Go through the data below and copy each line where the word "section" occurs.

[Stored data entries]
%%

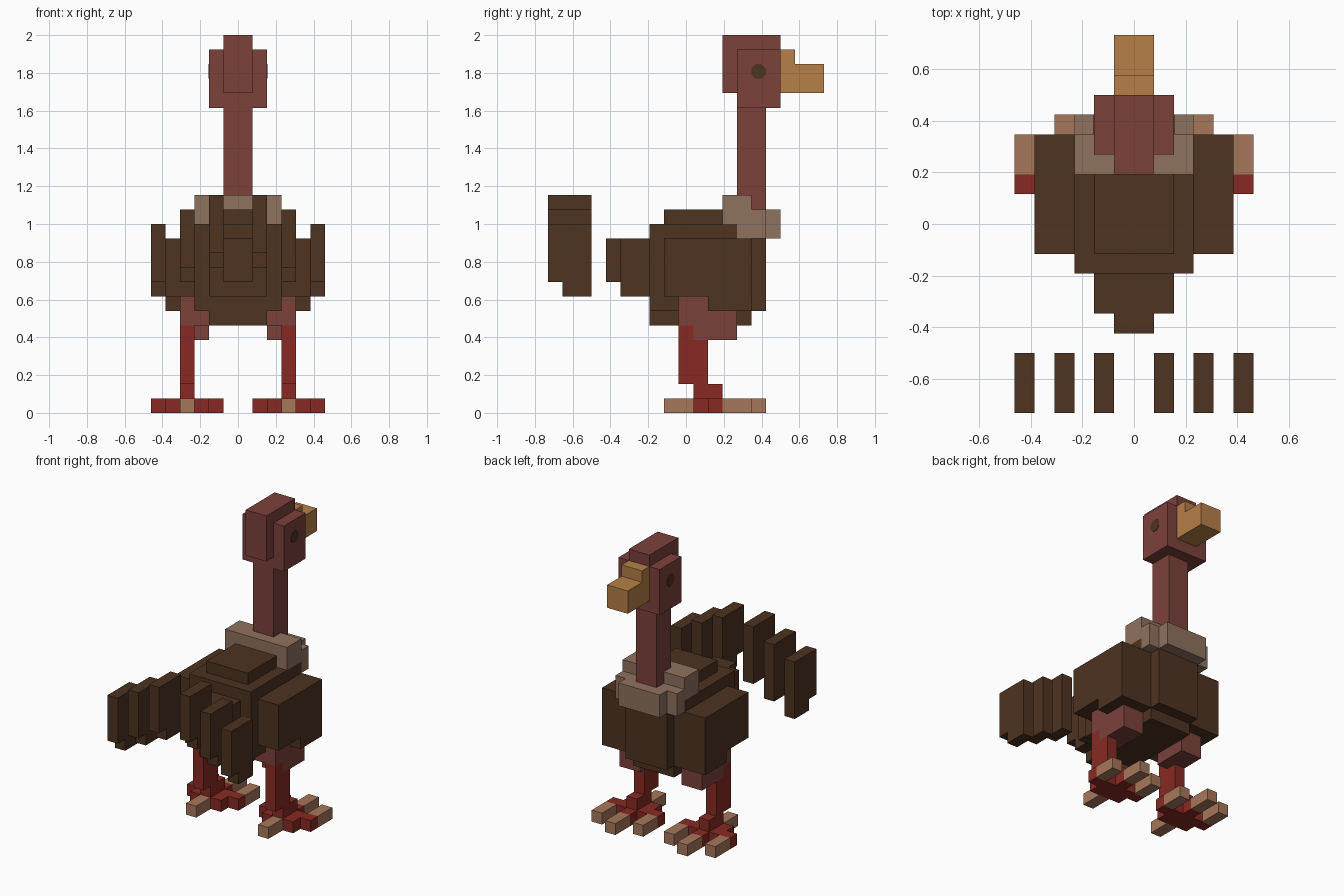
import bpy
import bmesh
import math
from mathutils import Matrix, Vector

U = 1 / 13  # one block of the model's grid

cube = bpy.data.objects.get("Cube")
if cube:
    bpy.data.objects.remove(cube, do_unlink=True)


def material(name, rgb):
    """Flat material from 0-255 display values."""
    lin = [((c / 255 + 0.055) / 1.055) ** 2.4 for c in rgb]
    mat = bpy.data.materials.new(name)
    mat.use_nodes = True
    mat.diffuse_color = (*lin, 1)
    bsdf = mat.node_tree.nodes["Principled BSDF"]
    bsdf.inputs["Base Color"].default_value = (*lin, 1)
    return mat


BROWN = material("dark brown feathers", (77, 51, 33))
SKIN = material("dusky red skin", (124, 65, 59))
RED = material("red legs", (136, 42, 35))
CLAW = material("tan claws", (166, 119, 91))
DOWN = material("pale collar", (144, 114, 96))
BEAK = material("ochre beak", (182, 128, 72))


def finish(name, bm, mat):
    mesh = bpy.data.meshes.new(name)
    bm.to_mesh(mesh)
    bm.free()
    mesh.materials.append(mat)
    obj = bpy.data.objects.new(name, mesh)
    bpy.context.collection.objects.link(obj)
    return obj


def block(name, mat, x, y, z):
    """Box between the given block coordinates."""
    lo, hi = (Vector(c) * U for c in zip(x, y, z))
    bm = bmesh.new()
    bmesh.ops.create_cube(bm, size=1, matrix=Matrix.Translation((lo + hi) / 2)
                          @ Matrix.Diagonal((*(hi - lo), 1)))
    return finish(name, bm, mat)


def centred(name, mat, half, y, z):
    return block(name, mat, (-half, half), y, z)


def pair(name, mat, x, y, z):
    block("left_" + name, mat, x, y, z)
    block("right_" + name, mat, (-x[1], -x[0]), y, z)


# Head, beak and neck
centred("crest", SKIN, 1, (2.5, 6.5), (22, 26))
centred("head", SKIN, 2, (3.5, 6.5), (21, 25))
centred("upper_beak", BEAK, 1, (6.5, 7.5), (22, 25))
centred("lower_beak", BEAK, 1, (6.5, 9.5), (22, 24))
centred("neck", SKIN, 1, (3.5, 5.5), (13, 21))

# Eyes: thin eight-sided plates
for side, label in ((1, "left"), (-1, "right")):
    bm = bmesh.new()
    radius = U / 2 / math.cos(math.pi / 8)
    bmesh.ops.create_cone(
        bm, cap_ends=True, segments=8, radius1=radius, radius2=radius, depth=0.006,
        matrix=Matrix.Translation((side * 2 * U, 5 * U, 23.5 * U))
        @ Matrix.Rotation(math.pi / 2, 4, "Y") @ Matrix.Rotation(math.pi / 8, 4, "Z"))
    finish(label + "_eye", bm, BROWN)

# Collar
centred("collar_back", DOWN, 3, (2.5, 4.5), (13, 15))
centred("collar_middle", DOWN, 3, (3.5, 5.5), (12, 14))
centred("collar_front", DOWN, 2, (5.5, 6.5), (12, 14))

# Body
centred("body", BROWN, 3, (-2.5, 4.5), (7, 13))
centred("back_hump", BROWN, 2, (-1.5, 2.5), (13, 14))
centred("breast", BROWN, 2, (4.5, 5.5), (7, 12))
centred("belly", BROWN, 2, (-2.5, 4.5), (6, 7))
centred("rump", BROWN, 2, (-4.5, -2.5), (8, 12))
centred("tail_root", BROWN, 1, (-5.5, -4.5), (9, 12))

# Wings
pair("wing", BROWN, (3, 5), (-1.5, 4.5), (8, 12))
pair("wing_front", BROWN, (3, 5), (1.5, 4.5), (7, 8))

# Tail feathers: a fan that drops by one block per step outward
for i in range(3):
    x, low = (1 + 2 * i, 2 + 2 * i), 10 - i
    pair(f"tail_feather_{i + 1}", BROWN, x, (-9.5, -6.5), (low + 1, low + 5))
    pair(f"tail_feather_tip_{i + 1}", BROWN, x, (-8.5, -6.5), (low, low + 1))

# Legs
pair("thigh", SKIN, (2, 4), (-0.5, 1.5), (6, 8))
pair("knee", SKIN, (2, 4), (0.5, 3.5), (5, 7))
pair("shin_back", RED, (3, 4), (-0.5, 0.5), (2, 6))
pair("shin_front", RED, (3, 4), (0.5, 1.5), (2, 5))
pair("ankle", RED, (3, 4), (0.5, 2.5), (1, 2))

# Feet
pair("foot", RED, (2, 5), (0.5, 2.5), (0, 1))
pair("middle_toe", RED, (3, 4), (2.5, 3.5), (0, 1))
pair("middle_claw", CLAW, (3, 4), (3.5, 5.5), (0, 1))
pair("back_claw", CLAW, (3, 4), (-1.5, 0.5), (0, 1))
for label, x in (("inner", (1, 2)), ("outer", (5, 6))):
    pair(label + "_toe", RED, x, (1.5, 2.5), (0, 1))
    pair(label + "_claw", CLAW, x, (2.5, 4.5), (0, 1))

%%
%%

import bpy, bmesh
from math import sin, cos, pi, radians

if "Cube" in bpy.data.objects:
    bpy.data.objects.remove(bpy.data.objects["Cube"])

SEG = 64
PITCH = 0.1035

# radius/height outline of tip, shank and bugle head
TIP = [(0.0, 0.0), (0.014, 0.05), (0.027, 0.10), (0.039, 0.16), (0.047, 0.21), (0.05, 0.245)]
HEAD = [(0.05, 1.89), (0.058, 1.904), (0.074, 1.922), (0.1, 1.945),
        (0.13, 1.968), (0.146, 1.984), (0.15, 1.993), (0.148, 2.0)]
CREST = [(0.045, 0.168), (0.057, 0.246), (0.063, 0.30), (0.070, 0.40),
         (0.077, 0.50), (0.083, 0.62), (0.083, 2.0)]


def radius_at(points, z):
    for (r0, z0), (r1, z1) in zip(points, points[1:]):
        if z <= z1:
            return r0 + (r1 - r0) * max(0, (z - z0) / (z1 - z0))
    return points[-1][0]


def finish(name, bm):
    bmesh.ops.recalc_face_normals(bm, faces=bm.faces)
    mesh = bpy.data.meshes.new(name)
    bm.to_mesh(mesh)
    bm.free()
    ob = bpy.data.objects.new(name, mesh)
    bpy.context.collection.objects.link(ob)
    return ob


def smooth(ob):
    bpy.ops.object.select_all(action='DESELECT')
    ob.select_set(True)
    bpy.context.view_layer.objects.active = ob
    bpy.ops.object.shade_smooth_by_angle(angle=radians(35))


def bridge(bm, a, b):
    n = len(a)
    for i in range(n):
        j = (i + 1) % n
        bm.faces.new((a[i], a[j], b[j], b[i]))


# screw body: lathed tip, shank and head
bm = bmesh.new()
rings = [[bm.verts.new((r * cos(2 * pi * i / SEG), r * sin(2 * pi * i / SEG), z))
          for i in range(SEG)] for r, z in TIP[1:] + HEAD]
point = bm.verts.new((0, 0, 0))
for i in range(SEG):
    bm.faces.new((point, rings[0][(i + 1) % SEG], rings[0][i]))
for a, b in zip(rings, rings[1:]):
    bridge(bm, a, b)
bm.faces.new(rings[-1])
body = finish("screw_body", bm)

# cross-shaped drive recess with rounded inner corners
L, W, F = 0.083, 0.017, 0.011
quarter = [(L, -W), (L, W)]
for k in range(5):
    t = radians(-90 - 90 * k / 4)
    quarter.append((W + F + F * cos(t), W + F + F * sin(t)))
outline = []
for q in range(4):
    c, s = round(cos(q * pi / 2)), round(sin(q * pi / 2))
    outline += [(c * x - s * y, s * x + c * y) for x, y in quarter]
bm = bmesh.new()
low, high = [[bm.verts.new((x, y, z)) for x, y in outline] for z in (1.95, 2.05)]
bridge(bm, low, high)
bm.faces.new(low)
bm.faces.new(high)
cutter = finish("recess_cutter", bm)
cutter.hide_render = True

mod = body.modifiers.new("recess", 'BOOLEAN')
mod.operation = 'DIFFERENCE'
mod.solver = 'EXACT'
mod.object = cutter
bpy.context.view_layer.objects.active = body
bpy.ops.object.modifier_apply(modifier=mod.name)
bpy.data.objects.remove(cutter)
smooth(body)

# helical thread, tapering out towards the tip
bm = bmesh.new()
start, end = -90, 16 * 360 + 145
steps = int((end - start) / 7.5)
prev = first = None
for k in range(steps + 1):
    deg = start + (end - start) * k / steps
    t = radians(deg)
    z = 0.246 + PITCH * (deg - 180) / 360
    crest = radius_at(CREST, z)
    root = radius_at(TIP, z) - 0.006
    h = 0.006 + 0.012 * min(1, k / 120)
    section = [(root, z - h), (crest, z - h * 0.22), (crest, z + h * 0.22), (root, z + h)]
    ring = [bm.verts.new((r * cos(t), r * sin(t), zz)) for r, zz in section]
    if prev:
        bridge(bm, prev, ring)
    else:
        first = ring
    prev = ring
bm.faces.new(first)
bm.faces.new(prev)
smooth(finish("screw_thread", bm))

%%
%%

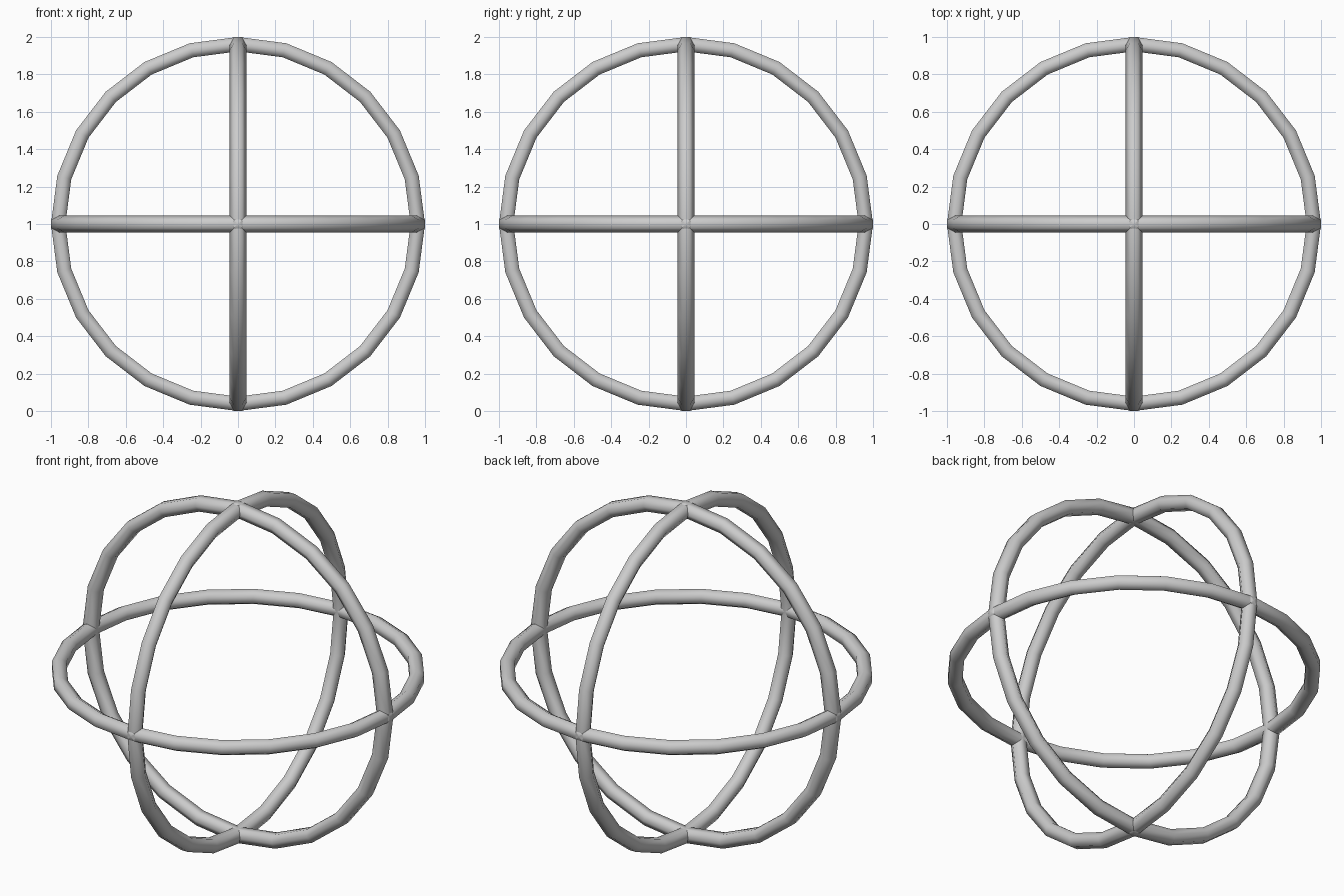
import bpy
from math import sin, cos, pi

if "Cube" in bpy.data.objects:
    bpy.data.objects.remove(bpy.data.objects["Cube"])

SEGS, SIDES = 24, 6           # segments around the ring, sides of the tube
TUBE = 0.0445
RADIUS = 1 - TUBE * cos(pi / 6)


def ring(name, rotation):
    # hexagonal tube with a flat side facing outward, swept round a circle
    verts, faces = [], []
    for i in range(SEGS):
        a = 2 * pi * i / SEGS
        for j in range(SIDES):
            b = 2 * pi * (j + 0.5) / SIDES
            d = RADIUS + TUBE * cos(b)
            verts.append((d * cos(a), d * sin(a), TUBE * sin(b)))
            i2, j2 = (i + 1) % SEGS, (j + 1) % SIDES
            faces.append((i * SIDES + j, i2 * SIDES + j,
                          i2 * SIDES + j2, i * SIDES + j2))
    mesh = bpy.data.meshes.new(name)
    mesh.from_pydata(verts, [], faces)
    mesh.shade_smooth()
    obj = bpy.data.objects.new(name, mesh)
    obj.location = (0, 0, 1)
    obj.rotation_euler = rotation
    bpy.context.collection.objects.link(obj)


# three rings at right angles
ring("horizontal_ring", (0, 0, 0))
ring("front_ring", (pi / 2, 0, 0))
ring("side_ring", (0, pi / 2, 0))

%%

**Completed task**
    section = [(root, z - h), (crest, z - h * 0.22), (crest, z + h * 0.22), (root, z + h)]
    ring = [bm.verts.new((r * cos(t), r * sin(t), zz)) for r, zz in section]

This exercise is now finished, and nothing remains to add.